Storytelling with Pictures: Graphic Novel Memoirs
Comics have been a great medium for storytelling, ever since Superman first appeared on the pages of Action Comics. As time has progressed, authors and illustrators have found new ways to use the comic format, including writing memoirs. Graphic novel memoirs provide a unique spin on the way memoirs are written, and allow for some truly innovative storytelling. Here are a few highlights:
The Complete Maus by Art Spiegleman. Pantheon, 1996. $35
Art Spiegleman’s Maus is one of the most highly regarded graphic novel memoirs, receiving a Pulitzer Prize in 1992. Spiegleman recounts his father Vladek’s experience during the Holocaust. What makes Maus unique is Spiegleman’s use of animals to represent different groups, with Jews being drawn as mice and Nazis as cats. In addition to sharing Vladek’s story of survival, Maus also explores the often tense relationship between father and son, as Vladek is not an easy person to get along with, as well as the ripple effect on their family from Spiegelman’s mother’s suicide.
Good Talk by Mira Jacob. One Word, 2019. $30
Mira Jacob’s Good Talk is described as a memoir in conversations. Jacob starts the memoir by featuring conversations with her hilarious six-year-old son Z, who, like most six-year-olds, has many questions about many topics. Gradually, these conversations turn to more serious topics, like race. Taking place during the lead up to the 2016 election, Jacob begins examining her own experiences with identity and race, through conversations with her parents, in-laws, husband, and friends. Good Talk features characters drawn on top of photographs, giving the reader a sense of location. Good Talk tackles important topics with a great sense of humor, and shows how crucial having conversations with loved ones is.
Belonging: A German Reckons with History and Home by Nora Krug. Scribner, 2018. $20
Nora Krug grew up in Germany, but moved to the United States as an adult. In Belonging, she struggles to come to terms with her identity and the history of her home country and her family. Krug does not share the same sort of pride for her homeland as the people she meets at the German-American festivals. Prompted by this uneasy feeling, Krug decides to return to Germany and conduct research to learn the truth about her family’s involvement during World War II. Belonging is beautifully written and illustrated, and with photographs and other mementos makes the reader feel like they are reading a family scrapbook.
This is a small sampling of the many wonderful memoirs told as graphic novels available at your library. Some other excellent titles to try are the works of Lucy Knisley, Gender Queer by Maia Kobabe, Persepolis by Marjane Satrapi, The Best We Could Do by Thi Bui, and Stitches by David Small.

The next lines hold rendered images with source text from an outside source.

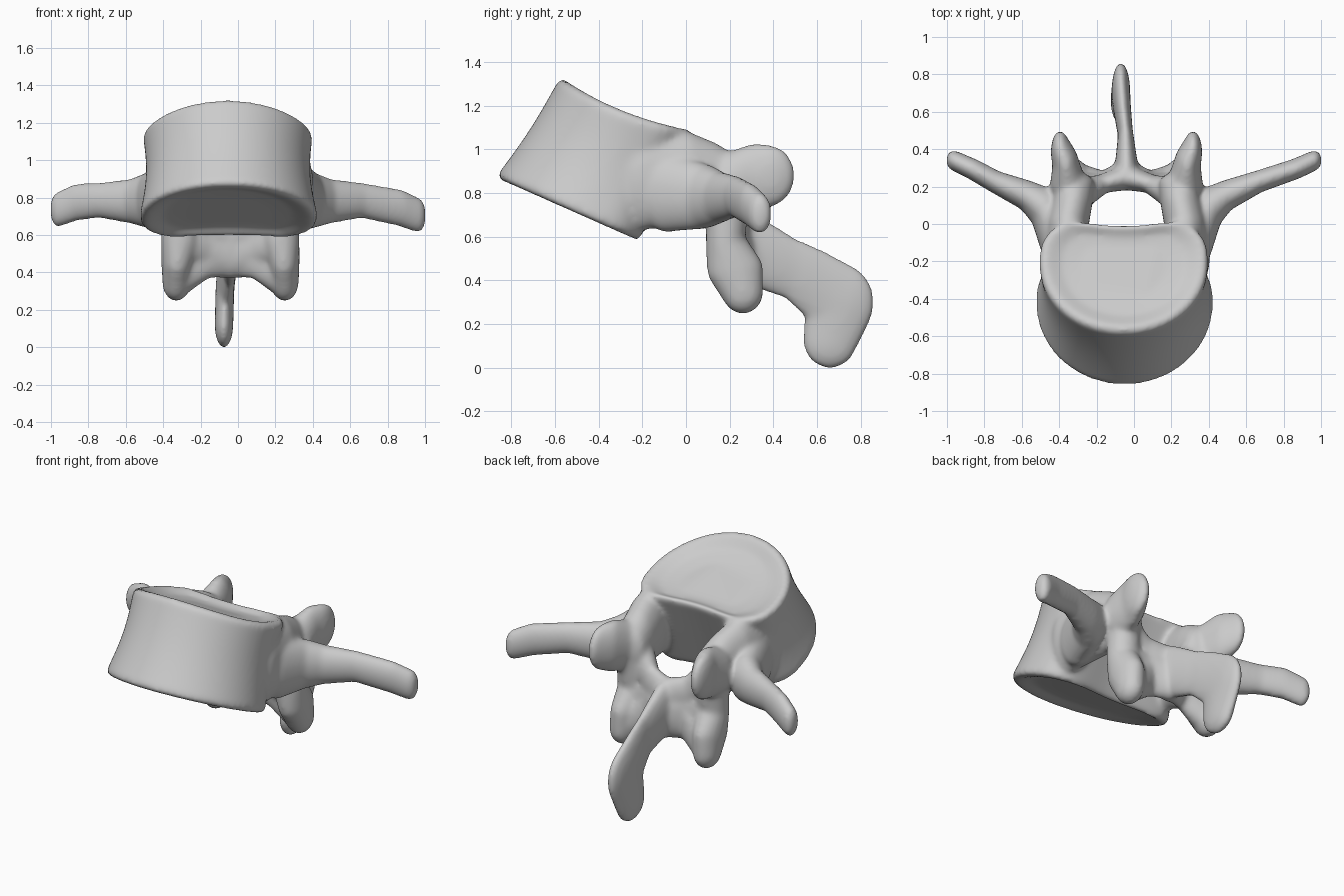
import bpy, bmesh, math
from mathutils import Vector

default = bpy.data.objects.get("Cube")
if default:
    bpy.data.objects.remove(default)

bone = bpy.data.materials.new("bone grey")
bone.use_nodes = True
GREY = (0.6, 0.6, 0.6, 1)
bone.diffuse_color = GREY
bone.node_tree.nodes["Principled BSDF"].inputs["Base Color"].default_value = GREY

MIDLINE = -0.04
parts = []


def finish(name, bm):
    bmesh.ops.recalc_face_normals(bm, faces=bm.faces)
    mesh = bpy.data.meshes.new(name)
    bm.to_mesh(mesh)
    bm.free()
    mesh.materials.append(bone)
    obj = bpy.data.objects.new(name, mesh)
    bpy.context.collection.objects.link(obj)
    parts.append(obj)


def limb(name, *blobs):
    """Skin a chain of ellipsoids, each (centre, radii), hull by hull."""
    for pair in zip(blobs, blobs[1:]):
        bm = bmesh.new()
        for centre, radii in pair:
            ball = bmesh.ops.create_icosphere(bm, subdivisions=3, radius=1)["verts"]
            for v in ball:
                v.co = Vector(c + r * p for c, r, p in zip(centre, radii, v.co))
        hull = bmesh.ops.convex_hull(bm, input=bm.verts)
        loose = set(hull["geom_interior"] + hull["geom_unused"])
        bmesh.ops.delete(bm, geom=[g for g in loose if isinstance(g, bmesh.types.BMVert)],
                         context="VERTS")
        finish(name, bm)


def power(value, exponent):
    return math.copysign(abs(value) ** exponent, value)


def body():
    """Loft a tilted drum with a rounded front, a hollow back and dished ends."""
    bm = bmesh.new()
    low_front, low_back = Vector((-0.05, -0.875, 0.87)), Vector((-0.05, -0.175, 0.56))
    top_front, top_back = Vector((-0.055, -0.575, 1.335)), Vector((-0.055, 0.065, 1.085))
    axis = Vector((0, 0.45, 0.89))
    count, levels = 72, 12
    rings = []

    def ring(t, scale, lift):
        front, back = low_front.lerp(top_front, t), low_back.lerp(top_back, t)
        waist = 1 - 0.06 * math.sin(math.pi * t)
        half = (0.48 - 0.025 * t) * waist * scale
        centre, depth = front.lerp(back, 0.62), back - front
        verts = []
        for i in range(count):
            a = math.tau * i / count
            c, s = math.cos(a), math.sin(a)
            if s < 0:
                x, y = c, 0.62 * s * (0.5 + waist / 2)
            else:
                x = power(c, 0.75)
                y = 0.38 * power(s, 0.7) - 0.09 * max(0, 1 - 2 * x * x) * s
            # The upper rim sags between front and back
            sag = 0.04 * t * t * (1 - (2 * (0.62 + y * scale) - 1) ** 2)
            verts.append(bm.verts.new(centre + Vector((half * x, 0, 0))
                                      + depth * y * scale + axis * (lift - sag)))
        rings.append(verts)

    rim = ((0.5, 0.035), (0.72, 0.03), (0.84, 0.01), (0.91, 0), (0.96, 0.005), (0.985, 0.015))
    for scale, lift in rim:
        ring(0, scale, lift)
    for k in range(levels + 1):
        ring(0.07 + 0.87 * k / levels, 1, 0)
    for scale, lift in reversed(rim):
        ring(1, scale, -lift)
    for lower, upper in zip(rings, rings[1:]):
        for i in range(count):
            j = (i + 1) % count
            bm.faces.new((lower[i], lower[j], upper[j], upper[i]))
    for end in (rings[0], rings[-1]):
        bm.faces.new(end)
    finish("vertebral_body", bm)


body()

# Paired parts of the arch
for side, s, tip_x, rise in (("left", 1, 0.965, 0), ("right", -1, -0.965, 0.03)):
    def at(x, y, z):
        return (MIDLINE + s * x, y, z)

    limb(side + "_pedicle",
         (at(0.355, -0.2, 0.85), (0.09, 0.12, 0.22)),
         (at(0.315, 0.0, 0.87), (0.115, 0.1, 0.215)),
         (at(0.29, 0.12, 0.85), (0.11, 0.09, 0.185)),
         (at(0.28, 0.21, 0.82), (0.11, 0.07, 0.16)))
    limb(side + "_superior_articular_process",
         (at(0.31, 0.2, 0.84), (0.1, 0.08, 0.15)),
         (at(0.325, 0.32, 0.87), (0.07, 0.11, 0.16)),
         (at(0.355, 0.385, 0.88), (0.05, 0.115, 0.14)))
    limb(side + "_inferior_articular_process",
         (at(0.28, 0.19, 0.76), (0.09, 0.1, 0.12)),
         (at(0.27, 0.18, 0.57), (0.1, 0.09, 0.1)),
         (at(0.285, 0.225, 0.45), (0.085, 0.13, 0.11)),
         (at(0.29, 0.26, 0.345), (0.075, 0.095, 0.1)))
    limb(side + "_transverse_process",
         (at(0.38, -0.09, 0.8), (0.085, 0.13, 0.18)),
         (at(0.44, 0.08, 0.785), (0.08, 0.12, 0.15)),
         (at(0.53, 0.15, 0.78), (0.06, 0.085, 0.12)),
         (at(0.7, 0.225, 0.785), (0.06, 0.06, 0.095)),
         ((tip_x - s * 0.1, 0.295, 0.745 + rise), (0.06, 0.055, 0.1)),
         ((tip_x, 0.34, 0.705 + rise), (0.04, 0.055, 0.095)))
    limb(side + "_lamina",
         (at(0.23, 0.17, 0.76), (0.08, 0.08, 0.12)),
         (at(0.13, 0.215, 0.65), (0.06, 0.05, 0.11)),
         (at(0, 0.25, 0.61), (0.05, 0.07, 0.12)))
    limb(side + "_lower_lamina",
         (at(0.26, 0.19, 0.56), (0.08, 0.08, 0.1)),
         (at(0.13, 0.22, 0.55), (0.07, 0.05, 0.12)),
         (at(0, 0.27, 0.5), (0.055, 0.08, 0.14)))
    limb(side + "_inferior_web",
         (at(0.27, 0.25, 0.37), (0.07, 0.08, 0.1)),
         (at(0.12, 0.23, 0.5), (0.06, 0.05, 0.13)),
         (at(0, 0.28, 0.51), (0.055, 0.07, 0.14)))

# Midline blade and its hooked end
limb("spinous_process",
     ((-0.04, 0.28, 0.55), (0.065, 0.1, 0.17)),
     ((-0.045, 0.48, 0.455), (0.04, 0.09, 0.145)),
     ((-0.06, 0.6, 0.38), (0.045, 0.12, 0.165)),
     ((-0.07, 0.705, 0.3), (0.05, 0.16, 0.18)),
     ((-0.075, 0.66, 0.12), (0.05, 0.125, 0.125)))

# Fuse the parts into one smooth bone
bpy.ops.object.select_all(action="DESELECT")
for part in parts:
    part.select_set(True)
bpy.context.view_layer.objects.active = parts[0]
bpy.ops.object.join()
vertebra = bpy.context.object
vertebra.name = "vertebra"
remesh = vertebra.modifiers.new("fuse", "REMESH")
remesh.mode = "VOXEL"
remesh.voxel_size = 0.012
remesh.use_smooth_shade = True
soften = vertebra.modifiers.new("soften", "SMOOTH")
soften.factor = 0.5
soften.iterations = 20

Elizabeth Weislak is the Youth Services Coordinator for Alamance County Public Libraries. She may be reached at firstname.lastname@example.org